When Jenn Hosler was 16 years old, she felt called to ministry and drawn to cultures different from her own. She participated in a youth work camp in the Rift Valley of Kenya, and witnessed the struggles that some people endure in order to access the bare essentials like food, water, and housing.
“I felt Jesus calling me to ministry, and I knew I was interested in other countries and cultures, but I wasn’t sure at first how all that would fit together,” she recalls.
It wasn’t until many years later that she was able to piece together her many gifts and interests and head down a clear path of ministry and service.
When she first encountered the Church of the Brethren through her now husband, Nathan Hosler, she immediately connected with the CoB’s commitments to simple living, social justice, and service. As a graduate of Moody Bible Institute in Chicago, where she studied Hebrew scriptures, particularly the prophets, Hosler was also captivated by the call to seek justice she found in scripture. A member of a Navy and Air Force family in Canada, Hosler had never encountered a Christian peace witness prior to the COB and eventually became deeply committed to Jesus’ call to peacemaking and loving enemies.
The Hoslers worked as Peace and Reconciliation Teachers and Workers in northern Nigeria from September 2009 to December 2011, teaching and providing administrative and technical support to various peacemaking activities of Ekklesiya Yan’uwa a Nigeria (EYN, the Church of the Brethren in Nigeria). It was a challenging time and place to seek peace. During their time in Nigeria, Boko Haram (a militant Islamic group that was responsible for tens of thousands of deaths during the 2010s) staged its first attacks. Following a contested presidential election in 2011, there were riots and attacks in the region where the Hoslers were living.
The Hoslers were involved in the development of the EYN’s Christian and Muslim for Peace Initiatives (CAMPI), which sought to foster conflict resolution and dialogue between religious and civic society leaders. An initial Muslim imam and Christian pastor dialogue focused on building relationships and encouraging conversation and collaboration between Christians and Muslims on such topics as how to form effective business relationships. CAMPI continued to work for peace even after the height of the Boko Haram crisis.
“I am proud of the fact that we are able to be a part of CAMPI, and I am happy that has continued to do important work,” she says.
The experience of living and working in Nigeria shaped Hosler as Christian and as a leader. She found it deeply rewarding to experience church life in another culture. Enjoying worship music and participating in love feasts were among the highlights. She also appreciated the opportunity to ask questions, learn, and share her own experiences of cultural differences. She and her husband were pleased to be able to visit the homes and places of worship of Nigerian friends, in a culture where it is considered a great honor to provide hospitality to visitors.

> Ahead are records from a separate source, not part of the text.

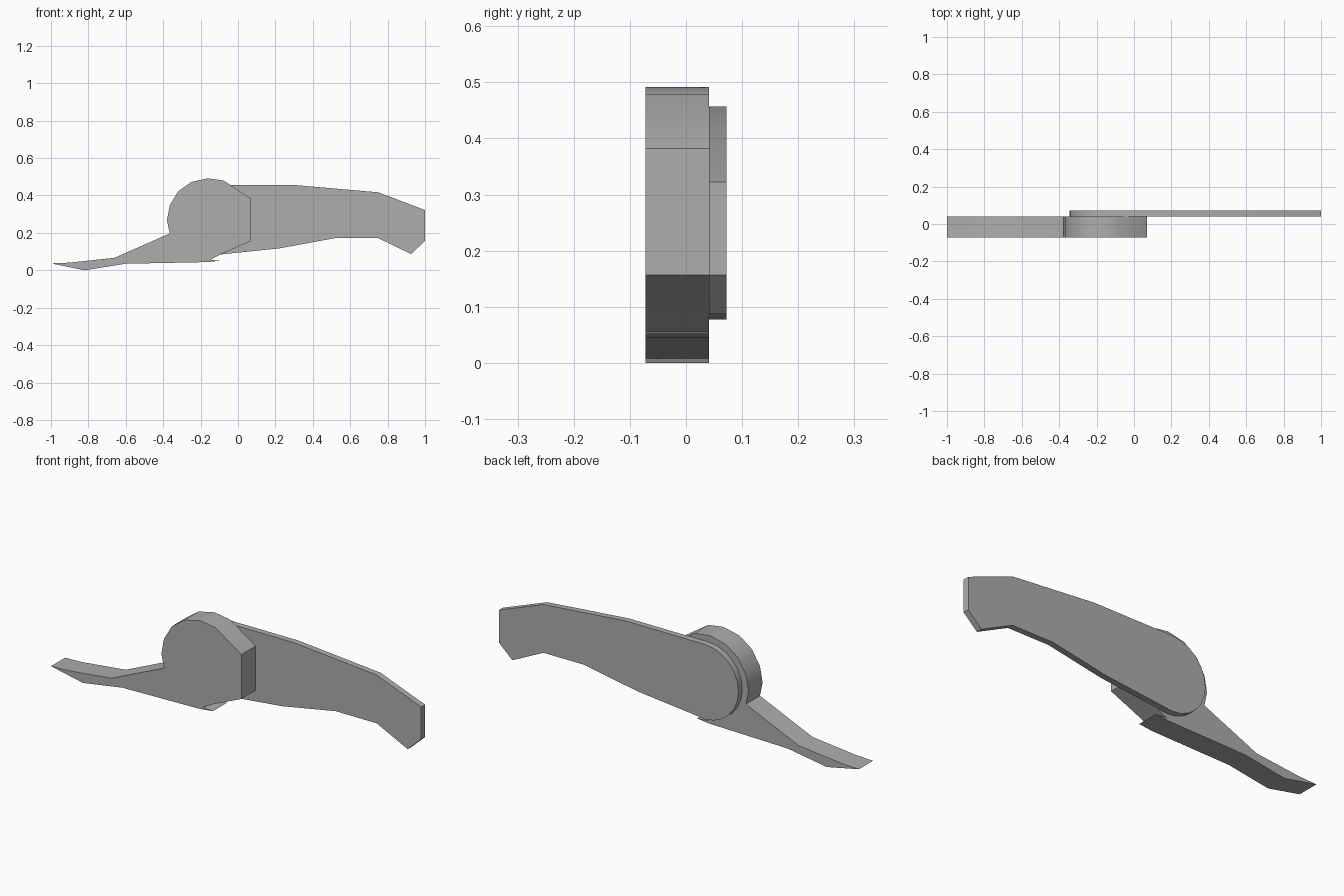
import bpy, bmesh, math

if "Cube" in bpy.data.objects:
    bpy.data.objects.remove(bpy.data.objects["Cube"])

grey = bpy.data.materials.new("plain grey")
grey.diffuse_color = (0.42, 0.42, 0.42, 1)
grey.use_nodes = True
grey.node_tree.nodes["Principled BSDF"].inputs["Base Color"].default_value = grey.diffuse_color


def extrude_profile(name, points, y_front, y_back):
    """Solid plate from an x-z outline, extruded along y."""
    bm = bmesh.new()
    face = bm.faces.new([bm.verts.new((x, y_front, z)) for x, z in points])
    ext = bmesh.ops.extrude_face_region(bm, geom=[face])
    moved = [g for g in ext["geom"] if isinstance(g, bmesh.types.BMVert)]
    bmesh.ops.translate(bm, verts=moved, vec=(0, y_back - y_front, 0))
    bmesh.ops.recalc_face_normals(bm, faces=bm.faces)
    mesh = bpy.data.meshes.new(name)
    bm.to_mesh(mesh)
    bm.free()
    mesh.materials.append(grey)
    obj = bpy.data.objects.new(name, mesh)
    bpy.context.collection.objects.link(obj)
    bpy.ops.object.select_all(action="DESELECT")
    obj.select_set(True)
    bpy.context.view_layer.objects.active = obj
    bpy.ops.object.shade_smooth_by_angle(angle=math.radians(30))
    return obj


# Front lever: round head with a thin swept tail and a small tongue below
extrude_profile("head_and_tail", [
    (0.07, 0.385), (-0.075, 0.482), (-0.16, 0.495), (-0.25, 0.475),
    (-0.32, 0.425), (-0.365, 0.35), (-0.38, 0.27), (-0.365, 0.2),
    (-0.66, 0.07), (-0.9, 0.044), (-1.0, 0.04), (-0.82, 0.003),
    (-0.6, 0.038), (-0.16, 0.047), (-0.09, 0.055), (-0.15, 0.058),
    (-0.09, 0.09), (0.07, 0.16)], -0.072, 0.041)

# Rear arm: long plate, rounded at the pivot end, hooked at the far end
pivot = [(-0.155 + 0.19 * math.cos(a), 0.27 + 0.19 * math.sin(a))
         for a in (math.radians(90 + 15 * i) for i in range(13))]
extrude_profile("arm", pivot + [
    (-0.09, 0.088), (0.22, 0.12), (0.52, 0.175), (0.75, 0.175),
    (0.925, 0.09), (1.0, 0.16), (1.0, 0.325), (0.75, 0.42),
    (0.29, 0.46)], 0.041, 0.072)

# Rest on the ground
for obj in bpy.context.collection.objects:
    obj.location.z = -0.003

Hosler’s interest in interfaith dialogue and collaboration connects with her academic background. She earned a master’s degree in community psychology and social change from Pennsylvania State University prior to her time in Nigeria (2009) and a PhD in community psychology from University of Maryland, Baltimore County. Her research explores the how and why people become involved in interfaith engagement.
Hosler is an ordained minister in the Church of the Brethren and she serves as a plural nonsalaried pastor at the Washington City (DC) congregation. She also is the Program and Organizational Development Lead for Washington City Church of the Brethren in Washington, DC. That church, located a couple of blocks from the U.S. Capitol Building, is part of the Migrant Solidarity Mutual Aid Network, which provides assistance to migrants who have been bussed to D.C. from Texas and Arizona. Washington City Church is one of several faith-based organizations which provide help to newly arrived migrants — from food, clothing, and housing to advocacy related to government policy. The church has been tending to the basic needs of 45-130 migrants each week, providing hot meals and clothing to newly arrived individuals and families. They are now assessing how best to provide long-term support to this population.
“We need to figure out how to best support the needs of our brothers and sisters in need,” says Hosler. “And at the same time, we are considering how this congregation can grow and renew.”